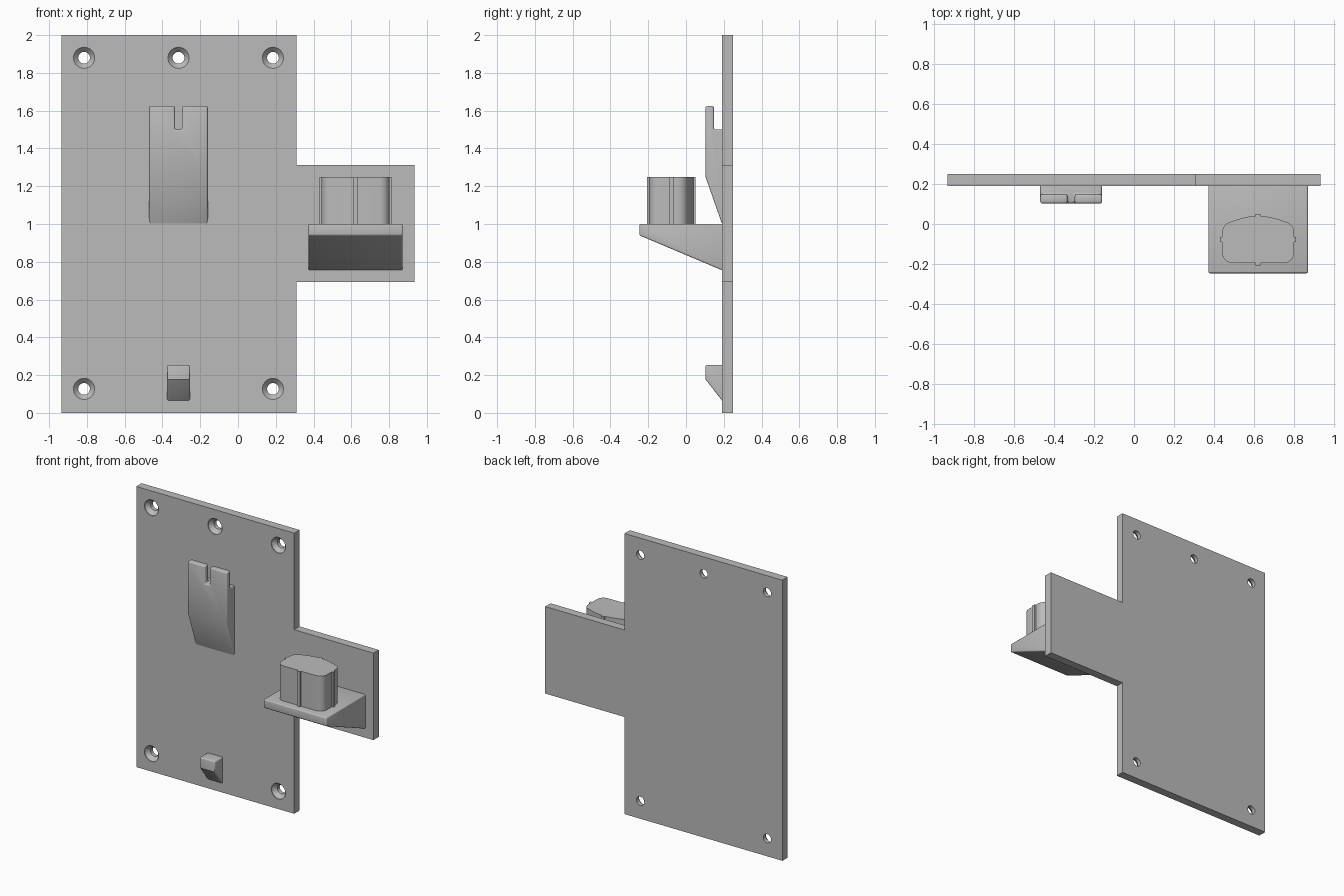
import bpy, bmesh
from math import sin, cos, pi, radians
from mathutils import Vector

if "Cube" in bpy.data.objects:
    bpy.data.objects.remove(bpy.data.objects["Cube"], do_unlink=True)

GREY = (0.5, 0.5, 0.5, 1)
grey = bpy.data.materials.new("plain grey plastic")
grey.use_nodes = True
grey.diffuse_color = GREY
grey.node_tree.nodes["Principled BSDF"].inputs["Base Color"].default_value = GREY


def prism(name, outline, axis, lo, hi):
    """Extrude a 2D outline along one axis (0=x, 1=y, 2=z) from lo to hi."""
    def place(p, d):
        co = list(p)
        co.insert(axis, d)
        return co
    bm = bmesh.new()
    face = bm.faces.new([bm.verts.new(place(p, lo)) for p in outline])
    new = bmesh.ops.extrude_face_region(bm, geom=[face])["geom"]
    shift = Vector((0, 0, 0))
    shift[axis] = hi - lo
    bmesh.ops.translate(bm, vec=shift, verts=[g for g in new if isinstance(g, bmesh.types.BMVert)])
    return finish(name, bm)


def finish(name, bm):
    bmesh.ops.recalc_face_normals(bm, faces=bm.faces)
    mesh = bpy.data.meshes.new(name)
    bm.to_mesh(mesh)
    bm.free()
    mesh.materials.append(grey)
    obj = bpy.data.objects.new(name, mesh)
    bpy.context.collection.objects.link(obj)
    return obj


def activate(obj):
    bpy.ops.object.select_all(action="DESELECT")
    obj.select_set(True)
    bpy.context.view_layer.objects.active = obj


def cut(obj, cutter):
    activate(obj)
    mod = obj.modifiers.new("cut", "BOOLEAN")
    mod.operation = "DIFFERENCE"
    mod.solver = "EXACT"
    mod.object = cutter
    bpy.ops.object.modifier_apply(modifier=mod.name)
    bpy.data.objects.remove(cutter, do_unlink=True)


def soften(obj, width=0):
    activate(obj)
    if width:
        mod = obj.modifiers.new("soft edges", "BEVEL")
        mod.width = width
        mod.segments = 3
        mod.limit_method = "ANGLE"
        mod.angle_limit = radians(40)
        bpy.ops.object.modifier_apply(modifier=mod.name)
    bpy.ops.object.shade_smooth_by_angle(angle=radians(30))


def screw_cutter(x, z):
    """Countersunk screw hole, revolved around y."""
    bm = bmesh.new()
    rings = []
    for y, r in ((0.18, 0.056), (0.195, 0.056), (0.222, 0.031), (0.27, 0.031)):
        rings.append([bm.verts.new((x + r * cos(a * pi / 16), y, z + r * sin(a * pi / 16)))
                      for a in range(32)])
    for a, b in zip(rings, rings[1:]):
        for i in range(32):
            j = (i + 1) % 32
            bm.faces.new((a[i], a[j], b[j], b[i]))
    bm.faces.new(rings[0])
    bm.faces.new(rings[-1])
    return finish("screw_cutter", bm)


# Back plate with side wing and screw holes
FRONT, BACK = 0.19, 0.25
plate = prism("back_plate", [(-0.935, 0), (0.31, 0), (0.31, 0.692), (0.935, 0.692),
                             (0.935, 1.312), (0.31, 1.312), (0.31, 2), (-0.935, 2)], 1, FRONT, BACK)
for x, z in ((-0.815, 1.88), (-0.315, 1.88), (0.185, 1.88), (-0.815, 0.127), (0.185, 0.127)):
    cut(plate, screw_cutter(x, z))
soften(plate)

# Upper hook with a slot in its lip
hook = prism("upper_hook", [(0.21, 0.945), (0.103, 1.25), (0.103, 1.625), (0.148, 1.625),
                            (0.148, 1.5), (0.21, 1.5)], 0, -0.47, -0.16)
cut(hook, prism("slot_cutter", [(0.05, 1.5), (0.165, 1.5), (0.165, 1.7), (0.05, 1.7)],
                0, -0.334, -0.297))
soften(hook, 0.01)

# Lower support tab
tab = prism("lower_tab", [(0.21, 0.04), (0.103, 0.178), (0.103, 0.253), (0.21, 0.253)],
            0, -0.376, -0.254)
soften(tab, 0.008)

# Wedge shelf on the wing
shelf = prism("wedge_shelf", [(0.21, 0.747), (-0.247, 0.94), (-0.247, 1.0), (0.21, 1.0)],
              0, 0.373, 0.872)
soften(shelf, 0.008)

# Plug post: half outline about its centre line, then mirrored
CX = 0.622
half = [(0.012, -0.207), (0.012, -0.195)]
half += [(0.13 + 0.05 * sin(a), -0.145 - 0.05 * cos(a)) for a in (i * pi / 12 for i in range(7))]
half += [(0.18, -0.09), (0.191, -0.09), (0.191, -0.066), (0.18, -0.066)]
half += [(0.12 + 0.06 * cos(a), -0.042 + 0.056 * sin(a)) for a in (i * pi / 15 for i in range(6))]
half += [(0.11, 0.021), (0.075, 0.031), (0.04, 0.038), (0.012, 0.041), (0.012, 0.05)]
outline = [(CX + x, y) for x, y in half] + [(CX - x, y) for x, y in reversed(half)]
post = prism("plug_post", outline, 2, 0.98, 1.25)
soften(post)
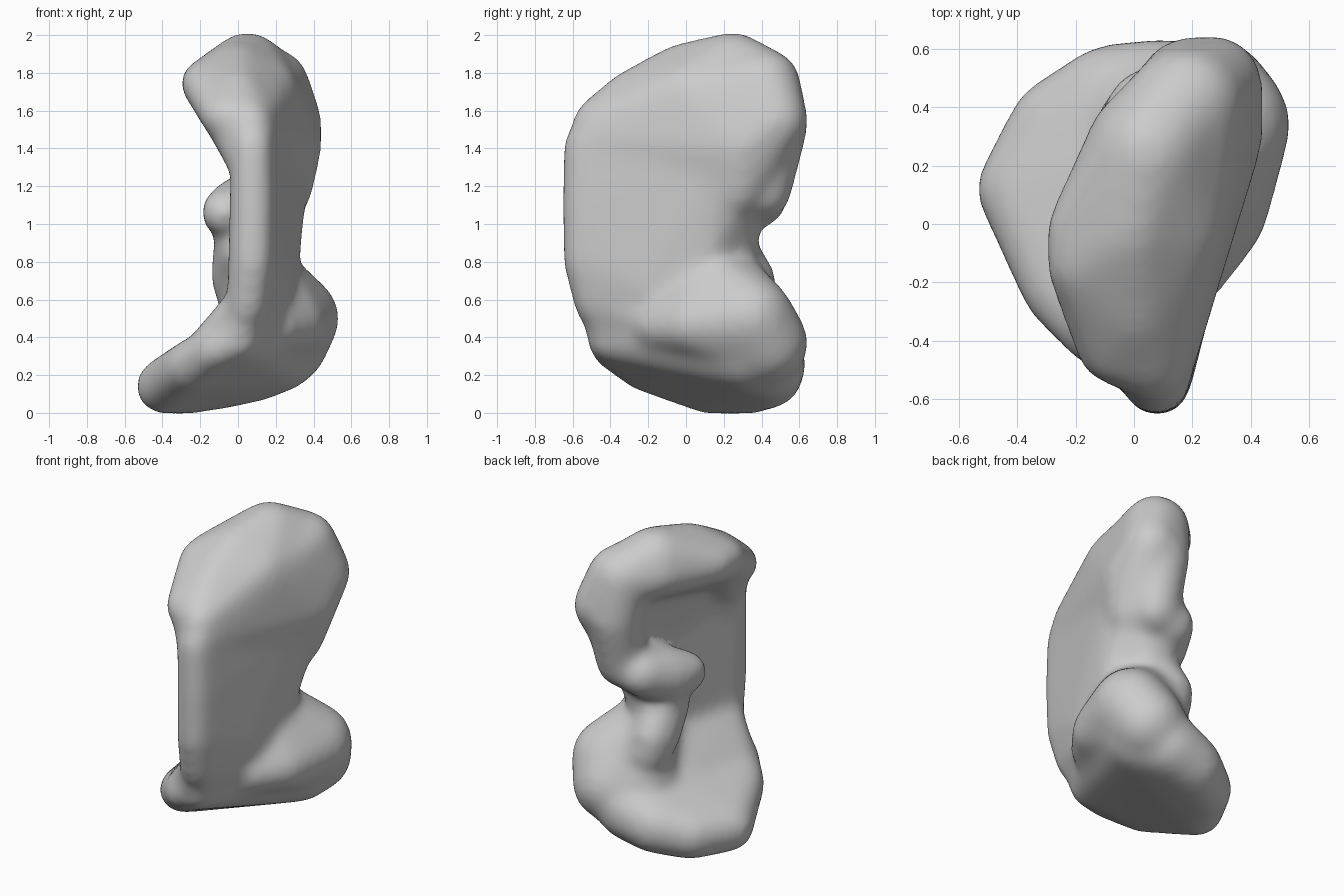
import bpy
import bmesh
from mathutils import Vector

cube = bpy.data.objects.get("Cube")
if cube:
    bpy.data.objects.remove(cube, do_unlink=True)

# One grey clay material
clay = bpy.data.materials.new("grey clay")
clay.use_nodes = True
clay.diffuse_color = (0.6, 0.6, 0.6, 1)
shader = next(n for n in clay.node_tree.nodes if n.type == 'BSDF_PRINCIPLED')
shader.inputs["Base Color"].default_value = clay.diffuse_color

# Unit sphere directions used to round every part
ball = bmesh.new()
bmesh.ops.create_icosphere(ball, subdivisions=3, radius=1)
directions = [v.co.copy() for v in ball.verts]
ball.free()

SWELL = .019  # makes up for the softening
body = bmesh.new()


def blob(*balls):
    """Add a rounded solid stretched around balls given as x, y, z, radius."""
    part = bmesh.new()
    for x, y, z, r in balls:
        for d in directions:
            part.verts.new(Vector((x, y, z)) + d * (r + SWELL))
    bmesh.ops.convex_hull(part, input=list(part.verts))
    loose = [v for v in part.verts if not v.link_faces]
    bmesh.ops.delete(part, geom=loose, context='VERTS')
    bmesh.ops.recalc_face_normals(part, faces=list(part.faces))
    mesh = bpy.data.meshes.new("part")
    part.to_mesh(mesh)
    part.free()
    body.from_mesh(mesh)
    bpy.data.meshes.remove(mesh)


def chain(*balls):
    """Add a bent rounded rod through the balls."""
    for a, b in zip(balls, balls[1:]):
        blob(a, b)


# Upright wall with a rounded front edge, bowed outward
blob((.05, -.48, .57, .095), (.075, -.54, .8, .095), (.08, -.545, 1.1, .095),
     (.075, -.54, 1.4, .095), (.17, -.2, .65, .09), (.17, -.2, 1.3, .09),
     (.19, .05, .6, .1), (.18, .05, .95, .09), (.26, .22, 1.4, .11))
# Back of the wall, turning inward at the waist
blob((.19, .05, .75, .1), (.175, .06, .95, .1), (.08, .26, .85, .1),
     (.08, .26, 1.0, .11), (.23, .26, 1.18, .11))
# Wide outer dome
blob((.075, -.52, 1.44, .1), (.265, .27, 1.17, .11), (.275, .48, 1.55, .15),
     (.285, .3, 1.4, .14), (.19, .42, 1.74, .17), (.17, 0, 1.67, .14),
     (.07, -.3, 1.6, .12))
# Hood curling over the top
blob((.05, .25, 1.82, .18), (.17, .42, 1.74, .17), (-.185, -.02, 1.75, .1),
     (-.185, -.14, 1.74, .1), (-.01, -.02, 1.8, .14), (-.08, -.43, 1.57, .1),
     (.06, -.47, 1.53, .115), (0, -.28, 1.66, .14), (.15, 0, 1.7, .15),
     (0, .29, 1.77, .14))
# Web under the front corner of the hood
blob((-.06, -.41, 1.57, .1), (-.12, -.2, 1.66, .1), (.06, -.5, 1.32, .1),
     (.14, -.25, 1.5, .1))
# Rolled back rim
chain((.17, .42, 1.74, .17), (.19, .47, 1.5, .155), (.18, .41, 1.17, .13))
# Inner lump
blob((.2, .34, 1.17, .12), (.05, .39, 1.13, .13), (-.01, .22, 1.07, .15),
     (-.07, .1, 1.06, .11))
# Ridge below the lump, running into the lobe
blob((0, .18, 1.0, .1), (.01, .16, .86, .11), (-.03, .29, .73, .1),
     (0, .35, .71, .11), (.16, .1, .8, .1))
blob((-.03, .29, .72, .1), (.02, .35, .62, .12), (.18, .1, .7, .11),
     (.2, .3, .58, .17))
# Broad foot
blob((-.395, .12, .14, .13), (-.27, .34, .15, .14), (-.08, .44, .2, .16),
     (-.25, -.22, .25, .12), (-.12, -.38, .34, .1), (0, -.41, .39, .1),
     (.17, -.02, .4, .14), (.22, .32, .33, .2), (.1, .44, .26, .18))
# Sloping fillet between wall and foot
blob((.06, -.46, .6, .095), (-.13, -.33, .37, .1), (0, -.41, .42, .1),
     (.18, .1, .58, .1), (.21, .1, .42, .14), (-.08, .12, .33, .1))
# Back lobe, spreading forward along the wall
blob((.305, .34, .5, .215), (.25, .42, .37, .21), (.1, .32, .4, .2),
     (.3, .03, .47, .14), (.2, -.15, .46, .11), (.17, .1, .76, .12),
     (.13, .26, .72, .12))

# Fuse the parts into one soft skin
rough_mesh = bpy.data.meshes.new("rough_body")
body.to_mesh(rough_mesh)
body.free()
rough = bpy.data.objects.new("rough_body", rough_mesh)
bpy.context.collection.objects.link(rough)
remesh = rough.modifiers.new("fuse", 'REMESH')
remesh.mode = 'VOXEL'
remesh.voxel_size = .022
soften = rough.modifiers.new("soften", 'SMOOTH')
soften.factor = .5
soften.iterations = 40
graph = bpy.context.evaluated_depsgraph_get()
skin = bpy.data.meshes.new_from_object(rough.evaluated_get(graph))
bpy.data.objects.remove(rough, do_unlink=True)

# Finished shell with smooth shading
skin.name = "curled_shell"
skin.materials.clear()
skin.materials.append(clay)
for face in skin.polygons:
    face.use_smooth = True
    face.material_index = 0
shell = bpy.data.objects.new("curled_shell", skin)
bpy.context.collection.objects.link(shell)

◇ ◇ ◇

ASSIGNMENT -> Would you quote everything above from the line containing "bm.faces.new(rings[0])" down to the line containing "soften(shelf, 0.008)"? Include both of those lines and nothing else.

SOLUTION FOR THIS PROBLEM ->
    bm.faces.new(rings[0])
    bm.faces.new(rings[-1])
    return finish("screw_cutter", bm)


# Back plate with side wing and screw holes
FRONT, BACK = 0.19, 0.25
plate = prism("back_plate", [(-0.935, 0), (0.31, 0), (0.31, 0.692), (0.935, 0.692),
                             (0.935, 1.312), (0.31, 1.312), (0.31, 2), (-0.935, 2)], 1, FRONT, BACK)
for x, z in ((-0.815, 1.88), (-0.315, 1.88), (0.185, 1.88), (-0.815, 0.127), (0.185, 0.127)):
    cut(plate, screw_cutter(x, z))
soften(plate)

# Upper hook with a slot in its lip
hook = prism("upper_hook", [(0.21, 0.945), (0.103, 1.25), (0.103, 1.625), (0.148, 1.625),
                            (0.148, 1.5), (0.21, 1.5)], 0, -0.47, -0.16)
cut(hook, prism("slot_cutter", [(0.05, 1.5), (0.165, 1.5), (0.165, 1.7), (0.05, 1.7)],
                0, -0.334, -0.297))
soften(hook, 0.01)

# Lower support tab
tab = prism("lower_tab", [(0.21, 0.04), (0.103, 0.178), (0.103, 0.253), (0.21, 0.253)],
            0, -0.376, -0.254)
soften(tab, 0.008)

# Wedge shelf on the wing
shelf = prism("wedge_shelf", [(0.21, 0.747), (-0.247, 0.94), (-0.247, 1.0), (0.21, 1.0)],
              0, 0.373, 0.872)
soften(shelf, 0.008)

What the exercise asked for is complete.